▶ Requirement:
Find the lines below that contain "rect" and tally them. Return only the total.

-- Record extracts follows --

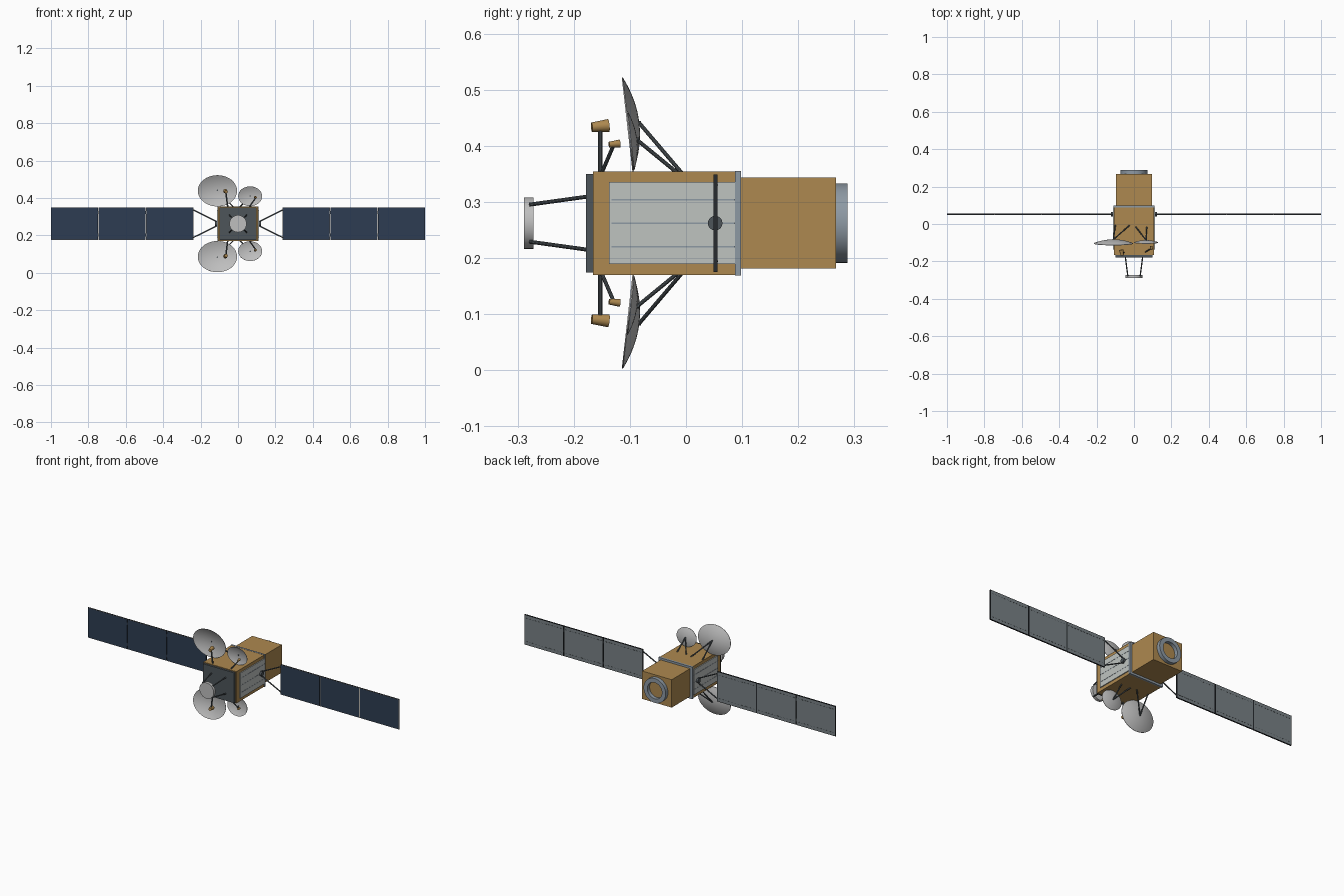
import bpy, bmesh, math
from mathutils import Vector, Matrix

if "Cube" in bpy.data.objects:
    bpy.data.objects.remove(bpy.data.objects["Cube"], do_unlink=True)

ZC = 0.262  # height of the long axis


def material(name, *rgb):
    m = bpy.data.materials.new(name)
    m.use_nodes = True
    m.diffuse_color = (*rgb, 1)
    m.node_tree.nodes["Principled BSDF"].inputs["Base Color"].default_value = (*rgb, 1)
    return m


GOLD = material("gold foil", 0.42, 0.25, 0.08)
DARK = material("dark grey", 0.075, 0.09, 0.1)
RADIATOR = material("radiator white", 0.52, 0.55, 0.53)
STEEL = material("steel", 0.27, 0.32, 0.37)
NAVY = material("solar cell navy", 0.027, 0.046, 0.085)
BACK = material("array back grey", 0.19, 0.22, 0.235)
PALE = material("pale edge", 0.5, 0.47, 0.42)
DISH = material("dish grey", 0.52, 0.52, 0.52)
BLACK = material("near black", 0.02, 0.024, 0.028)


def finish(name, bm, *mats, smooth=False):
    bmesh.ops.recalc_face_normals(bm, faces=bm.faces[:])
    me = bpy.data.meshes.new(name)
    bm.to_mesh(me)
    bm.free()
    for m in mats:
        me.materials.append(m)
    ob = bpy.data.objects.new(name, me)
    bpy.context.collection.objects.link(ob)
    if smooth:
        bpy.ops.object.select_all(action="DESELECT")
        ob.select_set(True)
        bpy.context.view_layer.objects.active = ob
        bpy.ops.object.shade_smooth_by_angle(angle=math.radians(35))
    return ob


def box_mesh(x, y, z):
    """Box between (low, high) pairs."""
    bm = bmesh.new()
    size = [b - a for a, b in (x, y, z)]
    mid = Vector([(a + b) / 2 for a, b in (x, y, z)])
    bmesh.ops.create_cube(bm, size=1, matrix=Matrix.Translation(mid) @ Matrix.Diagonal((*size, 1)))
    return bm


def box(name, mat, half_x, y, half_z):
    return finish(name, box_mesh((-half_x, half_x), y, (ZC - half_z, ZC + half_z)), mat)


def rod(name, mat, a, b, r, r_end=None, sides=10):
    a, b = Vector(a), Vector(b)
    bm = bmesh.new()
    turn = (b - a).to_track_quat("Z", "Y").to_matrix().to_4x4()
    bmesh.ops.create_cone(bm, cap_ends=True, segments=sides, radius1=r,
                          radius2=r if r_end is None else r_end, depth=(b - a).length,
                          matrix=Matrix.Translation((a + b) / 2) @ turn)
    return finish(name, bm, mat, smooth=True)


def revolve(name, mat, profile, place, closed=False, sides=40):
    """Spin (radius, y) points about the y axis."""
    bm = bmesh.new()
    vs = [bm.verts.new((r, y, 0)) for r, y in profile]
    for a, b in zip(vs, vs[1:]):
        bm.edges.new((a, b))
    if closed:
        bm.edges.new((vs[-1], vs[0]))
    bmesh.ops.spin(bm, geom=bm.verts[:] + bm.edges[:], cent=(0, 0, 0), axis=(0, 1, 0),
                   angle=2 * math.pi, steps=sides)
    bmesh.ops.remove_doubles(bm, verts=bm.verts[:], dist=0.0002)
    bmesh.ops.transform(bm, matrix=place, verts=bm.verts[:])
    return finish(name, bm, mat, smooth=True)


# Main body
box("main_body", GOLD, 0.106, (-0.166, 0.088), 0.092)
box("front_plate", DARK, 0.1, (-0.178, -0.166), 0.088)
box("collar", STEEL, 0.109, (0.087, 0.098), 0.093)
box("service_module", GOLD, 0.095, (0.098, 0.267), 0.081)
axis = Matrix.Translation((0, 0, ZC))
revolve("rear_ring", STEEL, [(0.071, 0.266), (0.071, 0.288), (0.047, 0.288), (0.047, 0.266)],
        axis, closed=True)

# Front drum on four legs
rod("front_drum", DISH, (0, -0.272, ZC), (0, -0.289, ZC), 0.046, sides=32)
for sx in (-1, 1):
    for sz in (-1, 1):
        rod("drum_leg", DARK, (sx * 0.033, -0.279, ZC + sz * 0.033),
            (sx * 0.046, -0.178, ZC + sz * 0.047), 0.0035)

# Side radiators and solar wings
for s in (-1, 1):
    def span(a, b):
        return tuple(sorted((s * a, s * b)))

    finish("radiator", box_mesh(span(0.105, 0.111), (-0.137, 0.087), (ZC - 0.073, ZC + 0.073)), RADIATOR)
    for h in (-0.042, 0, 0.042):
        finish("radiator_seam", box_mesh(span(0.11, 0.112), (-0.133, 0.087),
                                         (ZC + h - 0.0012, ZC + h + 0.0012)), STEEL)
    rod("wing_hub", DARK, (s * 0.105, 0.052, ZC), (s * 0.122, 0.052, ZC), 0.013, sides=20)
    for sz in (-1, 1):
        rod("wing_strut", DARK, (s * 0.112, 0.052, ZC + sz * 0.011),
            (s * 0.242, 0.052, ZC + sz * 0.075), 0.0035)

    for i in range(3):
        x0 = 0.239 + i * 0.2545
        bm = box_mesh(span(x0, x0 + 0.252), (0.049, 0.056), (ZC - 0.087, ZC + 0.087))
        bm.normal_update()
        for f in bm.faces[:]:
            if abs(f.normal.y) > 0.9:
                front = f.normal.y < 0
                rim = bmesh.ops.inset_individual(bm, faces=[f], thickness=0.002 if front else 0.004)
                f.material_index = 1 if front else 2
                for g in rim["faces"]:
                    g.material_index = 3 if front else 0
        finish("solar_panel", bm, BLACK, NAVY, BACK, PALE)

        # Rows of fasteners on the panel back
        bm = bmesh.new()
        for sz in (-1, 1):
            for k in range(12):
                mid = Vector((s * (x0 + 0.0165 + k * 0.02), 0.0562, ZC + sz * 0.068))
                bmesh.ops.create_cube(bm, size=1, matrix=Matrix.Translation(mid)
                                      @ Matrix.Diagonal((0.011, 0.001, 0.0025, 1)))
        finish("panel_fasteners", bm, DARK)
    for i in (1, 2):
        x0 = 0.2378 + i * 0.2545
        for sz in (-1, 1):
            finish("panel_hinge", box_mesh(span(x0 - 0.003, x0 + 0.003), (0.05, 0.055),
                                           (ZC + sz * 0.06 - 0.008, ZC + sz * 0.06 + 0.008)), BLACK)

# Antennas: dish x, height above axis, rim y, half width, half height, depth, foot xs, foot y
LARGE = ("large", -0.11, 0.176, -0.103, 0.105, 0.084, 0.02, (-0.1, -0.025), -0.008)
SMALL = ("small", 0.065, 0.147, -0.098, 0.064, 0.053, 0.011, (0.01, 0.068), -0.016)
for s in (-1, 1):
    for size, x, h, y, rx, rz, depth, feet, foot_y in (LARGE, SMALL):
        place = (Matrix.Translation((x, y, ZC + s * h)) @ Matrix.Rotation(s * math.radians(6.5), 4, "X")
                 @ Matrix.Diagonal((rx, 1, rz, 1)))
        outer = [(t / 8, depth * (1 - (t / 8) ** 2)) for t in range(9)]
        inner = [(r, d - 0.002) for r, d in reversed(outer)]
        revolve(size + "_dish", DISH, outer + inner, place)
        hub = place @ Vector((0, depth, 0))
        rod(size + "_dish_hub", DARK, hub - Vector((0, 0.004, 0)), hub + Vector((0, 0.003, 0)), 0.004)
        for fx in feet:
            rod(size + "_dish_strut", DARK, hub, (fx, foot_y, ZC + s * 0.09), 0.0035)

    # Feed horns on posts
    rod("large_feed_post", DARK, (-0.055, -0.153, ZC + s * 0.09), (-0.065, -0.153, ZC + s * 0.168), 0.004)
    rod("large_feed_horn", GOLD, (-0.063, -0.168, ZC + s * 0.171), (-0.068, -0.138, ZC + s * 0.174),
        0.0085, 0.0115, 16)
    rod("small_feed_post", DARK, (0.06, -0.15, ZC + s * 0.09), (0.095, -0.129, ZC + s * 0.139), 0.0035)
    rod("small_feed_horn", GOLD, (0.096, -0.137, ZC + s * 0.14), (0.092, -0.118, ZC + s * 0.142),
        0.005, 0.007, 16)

-- Record extracts concluded --
-- Record extracts follows --

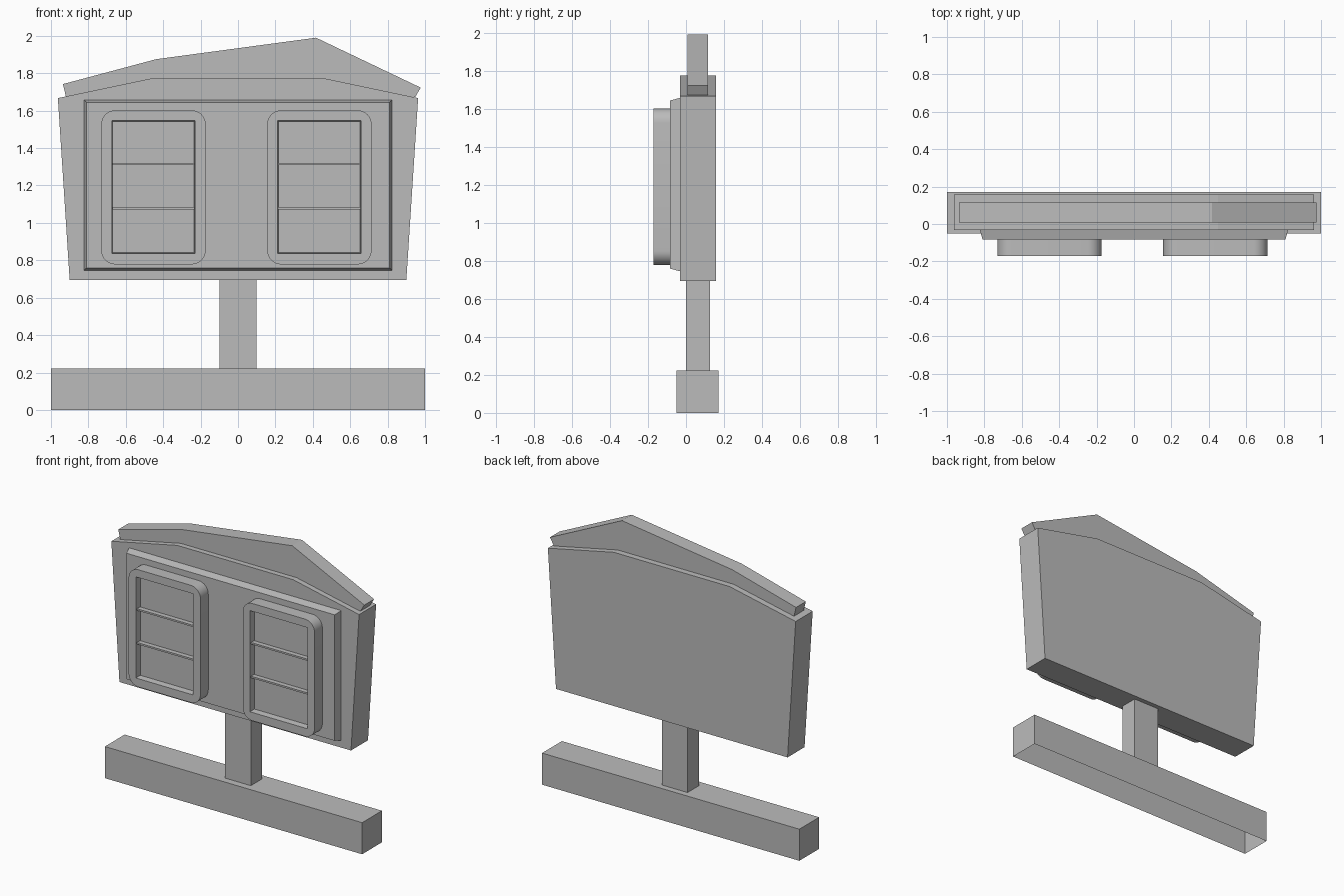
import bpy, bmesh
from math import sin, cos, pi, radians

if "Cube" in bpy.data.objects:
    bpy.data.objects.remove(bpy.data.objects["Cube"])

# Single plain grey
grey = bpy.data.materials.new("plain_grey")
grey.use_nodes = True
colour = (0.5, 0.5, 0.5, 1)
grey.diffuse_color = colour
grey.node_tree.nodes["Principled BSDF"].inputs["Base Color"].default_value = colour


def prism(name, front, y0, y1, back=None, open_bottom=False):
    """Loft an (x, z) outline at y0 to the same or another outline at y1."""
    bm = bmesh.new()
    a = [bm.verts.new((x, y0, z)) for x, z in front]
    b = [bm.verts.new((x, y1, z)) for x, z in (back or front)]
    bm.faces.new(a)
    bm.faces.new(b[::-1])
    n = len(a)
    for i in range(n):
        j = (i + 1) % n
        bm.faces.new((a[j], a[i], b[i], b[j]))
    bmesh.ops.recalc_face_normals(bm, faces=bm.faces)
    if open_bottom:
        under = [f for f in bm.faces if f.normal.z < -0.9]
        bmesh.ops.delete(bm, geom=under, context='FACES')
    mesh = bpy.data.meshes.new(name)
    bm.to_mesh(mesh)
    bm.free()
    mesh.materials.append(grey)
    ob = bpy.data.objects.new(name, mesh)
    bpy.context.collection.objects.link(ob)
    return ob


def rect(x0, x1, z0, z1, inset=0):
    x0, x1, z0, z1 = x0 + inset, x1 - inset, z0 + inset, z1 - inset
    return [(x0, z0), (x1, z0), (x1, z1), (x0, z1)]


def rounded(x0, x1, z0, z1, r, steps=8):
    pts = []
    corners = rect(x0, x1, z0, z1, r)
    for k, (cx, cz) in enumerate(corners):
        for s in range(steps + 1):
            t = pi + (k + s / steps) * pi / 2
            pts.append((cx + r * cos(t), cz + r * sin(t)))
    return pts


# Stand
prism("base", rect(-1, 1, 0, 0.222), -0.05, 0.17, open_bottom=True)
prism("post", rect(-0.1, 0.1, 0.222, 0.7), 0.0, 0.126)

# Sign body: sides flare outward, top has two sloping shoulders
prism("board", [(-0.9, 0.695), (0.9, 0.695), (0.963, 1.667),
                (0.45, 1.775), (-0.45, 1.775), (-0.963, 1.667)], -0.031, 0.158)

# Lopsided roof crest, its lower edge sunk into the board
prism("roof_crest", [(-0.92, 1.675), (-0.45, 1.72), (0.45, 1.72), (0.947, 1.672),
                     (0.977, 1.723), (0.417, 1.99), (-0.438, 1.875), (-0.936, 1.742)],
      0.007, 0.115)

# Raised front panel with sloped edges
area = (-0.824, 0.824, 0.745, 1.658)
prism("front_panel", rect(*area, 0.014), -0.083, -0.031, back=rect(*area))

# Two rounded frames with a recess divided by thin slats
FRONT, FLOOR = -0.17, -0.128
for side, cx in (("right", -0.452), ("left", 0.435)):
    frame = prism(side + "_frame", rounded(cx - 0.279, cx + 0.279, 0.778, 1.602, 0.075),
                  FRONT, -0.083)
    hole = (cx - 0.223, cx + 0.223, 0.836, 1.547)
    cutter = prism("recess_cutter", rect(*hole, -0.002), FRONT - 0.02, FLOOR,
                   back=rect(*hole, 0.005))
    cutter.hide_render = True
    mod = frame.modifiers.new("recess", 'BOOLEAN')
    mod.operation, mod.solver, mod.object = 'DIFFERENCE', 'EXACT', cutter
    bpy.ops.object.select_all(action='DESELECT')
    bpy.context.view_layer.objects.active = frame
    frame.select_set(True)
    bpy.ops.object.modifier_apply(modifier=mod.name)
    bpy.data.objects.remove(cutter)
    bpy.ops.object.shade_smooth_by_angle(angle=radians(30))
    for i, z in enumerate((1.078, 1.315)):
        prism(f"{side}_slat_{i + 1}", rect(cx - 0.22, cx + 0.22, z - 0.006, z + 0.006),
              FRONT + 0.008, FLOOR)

-- Record extracts concluded --
-- Record extracts follows --

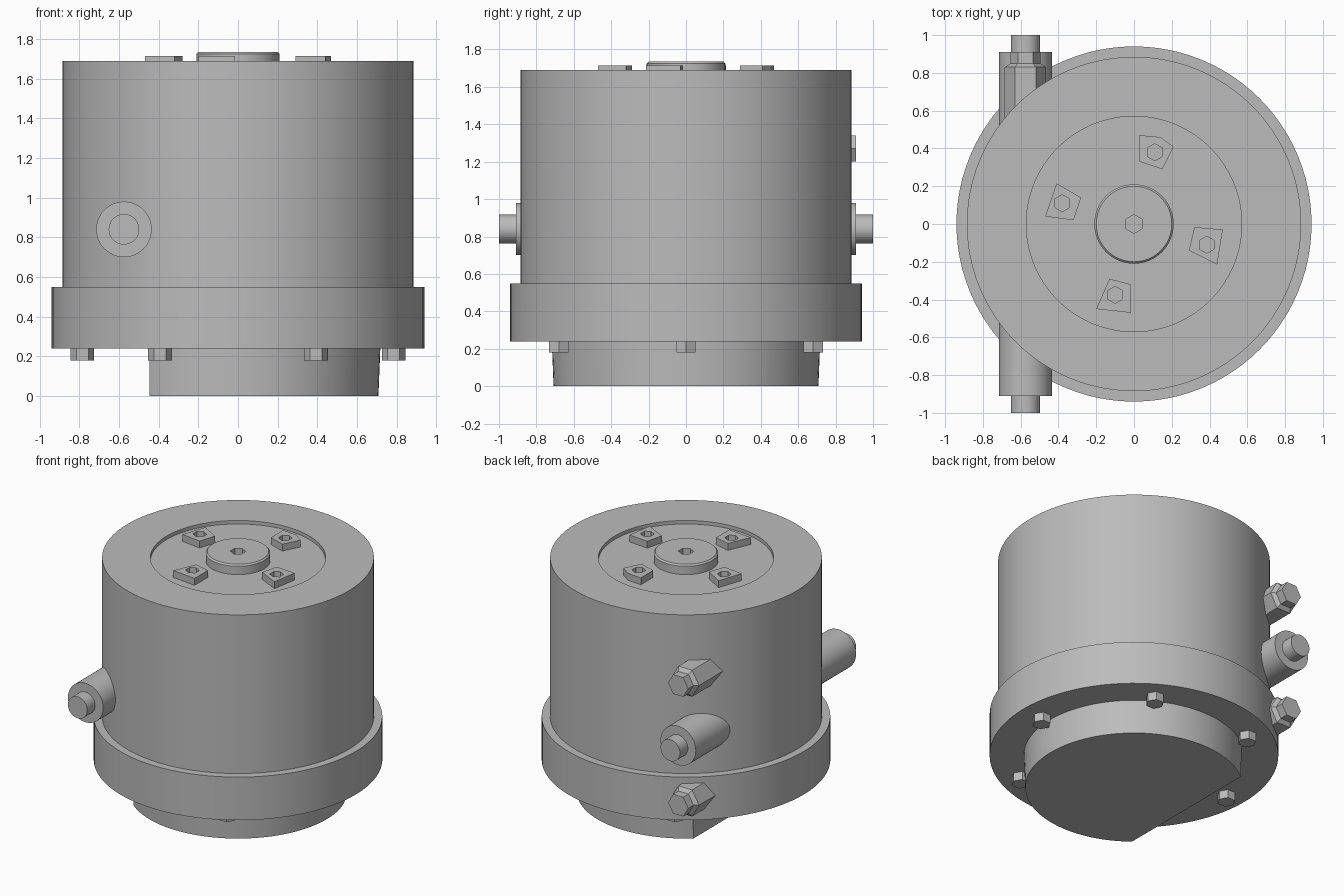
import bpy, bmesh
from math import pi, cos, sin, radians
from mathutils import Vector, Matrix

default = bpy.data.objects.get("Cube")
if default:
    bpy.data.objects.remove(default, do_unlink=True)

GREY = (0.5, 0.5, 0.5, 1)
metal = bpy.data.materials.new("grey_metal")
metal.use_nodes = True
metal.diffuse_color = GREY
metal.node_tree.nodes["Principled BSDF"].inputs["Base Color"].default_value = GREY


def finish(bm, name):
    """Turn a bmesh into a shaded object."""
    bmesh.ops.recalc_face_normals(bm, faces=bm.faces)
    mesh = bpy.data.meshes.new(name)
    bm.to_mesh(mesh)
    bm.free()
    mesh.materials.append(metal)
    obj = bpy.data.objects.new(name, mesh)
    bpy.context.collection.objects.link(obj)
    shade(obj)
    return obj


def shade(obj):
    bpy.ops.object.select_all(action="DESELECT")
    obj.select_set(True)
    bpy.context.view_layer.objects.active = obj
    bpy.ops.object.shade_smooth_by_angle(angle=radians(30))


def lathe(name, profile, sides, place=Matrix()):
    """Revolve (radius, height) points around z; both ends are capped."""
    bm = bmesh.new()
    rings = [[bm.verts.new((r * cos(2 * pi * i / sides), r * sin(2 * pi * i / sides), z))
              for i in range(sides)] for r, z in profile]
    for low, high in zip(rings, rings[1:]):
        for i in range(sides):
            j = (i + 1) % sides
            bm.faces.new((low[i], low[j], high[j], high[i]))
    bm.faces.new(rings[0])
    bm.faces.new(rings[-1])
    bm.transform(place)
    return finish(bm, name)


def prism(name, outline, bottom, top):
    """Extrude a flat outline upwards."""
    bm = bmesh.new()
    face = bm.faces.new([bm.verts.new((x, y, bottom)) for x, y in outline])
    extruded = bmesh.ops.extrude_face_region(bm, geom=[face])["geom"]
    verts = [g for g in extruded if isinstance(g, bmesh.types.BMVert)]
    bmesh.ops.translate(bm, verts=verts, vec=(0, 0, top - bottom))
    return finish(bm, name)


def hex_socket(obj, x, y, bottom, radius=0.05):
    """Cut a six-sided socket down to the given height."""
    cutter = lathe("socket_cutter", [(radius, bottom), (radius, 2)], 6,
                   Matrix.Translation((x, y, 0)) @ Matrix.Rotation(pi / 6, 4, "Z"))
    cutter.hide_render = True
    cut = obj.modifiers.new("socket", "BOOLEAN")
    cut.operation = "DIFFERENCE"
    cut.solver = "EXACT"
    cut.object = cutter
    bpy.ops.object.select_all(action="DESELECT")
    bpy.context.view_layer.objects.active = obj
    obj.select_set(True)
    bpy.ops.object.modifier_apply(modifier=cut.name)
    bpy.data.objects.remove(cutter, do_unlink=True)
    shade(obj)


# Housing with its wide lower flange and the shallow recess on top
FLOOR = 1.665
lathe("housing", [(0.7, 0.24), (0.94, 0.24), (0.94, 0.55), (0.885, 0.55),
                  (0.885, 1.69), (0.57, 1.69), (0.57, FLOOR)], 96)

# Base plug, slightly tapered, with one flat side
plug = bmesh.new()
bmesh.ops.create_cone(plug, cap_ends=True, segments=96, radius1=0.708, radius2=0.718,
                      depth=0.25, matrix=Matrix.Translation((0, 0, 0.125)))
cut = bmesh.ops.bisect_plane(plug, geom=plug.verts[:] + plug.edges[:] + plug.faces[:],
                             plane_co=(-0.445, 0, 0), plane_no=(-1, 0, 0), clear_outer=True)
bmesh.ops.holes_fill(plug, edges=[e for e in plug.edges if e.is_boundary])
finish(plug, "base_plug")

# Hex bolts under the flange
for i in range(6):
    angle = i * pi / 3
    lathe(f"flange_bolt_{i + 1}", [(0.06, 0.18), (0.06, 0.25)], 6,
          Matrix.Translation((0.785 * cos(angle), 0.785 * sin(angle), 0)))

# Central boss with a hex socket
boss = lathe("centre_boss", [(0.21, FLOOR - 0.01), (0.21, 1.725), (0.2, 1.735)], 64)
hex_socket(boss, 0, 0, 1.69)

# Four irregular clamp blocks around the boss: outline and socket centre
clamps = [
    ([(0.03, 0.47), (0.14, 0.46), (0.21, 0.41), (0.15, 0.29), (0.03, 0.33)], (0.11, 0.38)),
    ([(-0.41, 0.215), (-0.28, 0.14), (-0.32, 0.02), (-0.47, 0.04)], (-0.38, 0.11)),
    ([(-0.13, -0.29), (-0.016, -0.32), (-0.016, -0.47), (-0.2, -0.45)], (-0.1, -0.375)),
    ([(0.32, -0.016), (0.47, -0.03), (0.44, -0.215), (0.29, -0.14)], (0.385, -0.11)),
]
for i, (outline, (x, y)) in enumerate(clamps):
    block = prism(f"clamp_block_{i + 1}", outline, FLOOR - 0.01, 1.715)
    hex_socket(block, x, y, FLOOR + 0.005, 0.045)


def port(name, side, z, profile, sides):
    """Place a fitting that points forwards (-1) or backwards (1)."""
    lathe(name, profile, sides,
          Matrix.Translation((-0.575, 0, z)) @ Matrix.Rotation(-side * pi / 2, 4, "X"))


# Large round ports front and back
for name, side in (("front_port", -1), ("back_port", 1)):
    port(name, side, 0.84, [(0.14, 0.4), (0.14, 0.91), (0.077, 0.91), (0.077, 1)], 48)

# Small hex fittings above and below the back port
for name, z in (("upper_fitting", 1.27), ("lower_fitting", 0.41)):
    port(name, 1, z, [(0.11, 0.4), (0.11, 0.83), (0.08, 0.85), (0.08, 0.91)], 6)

-- Record extracts concluded --

▶ Problem solution:
8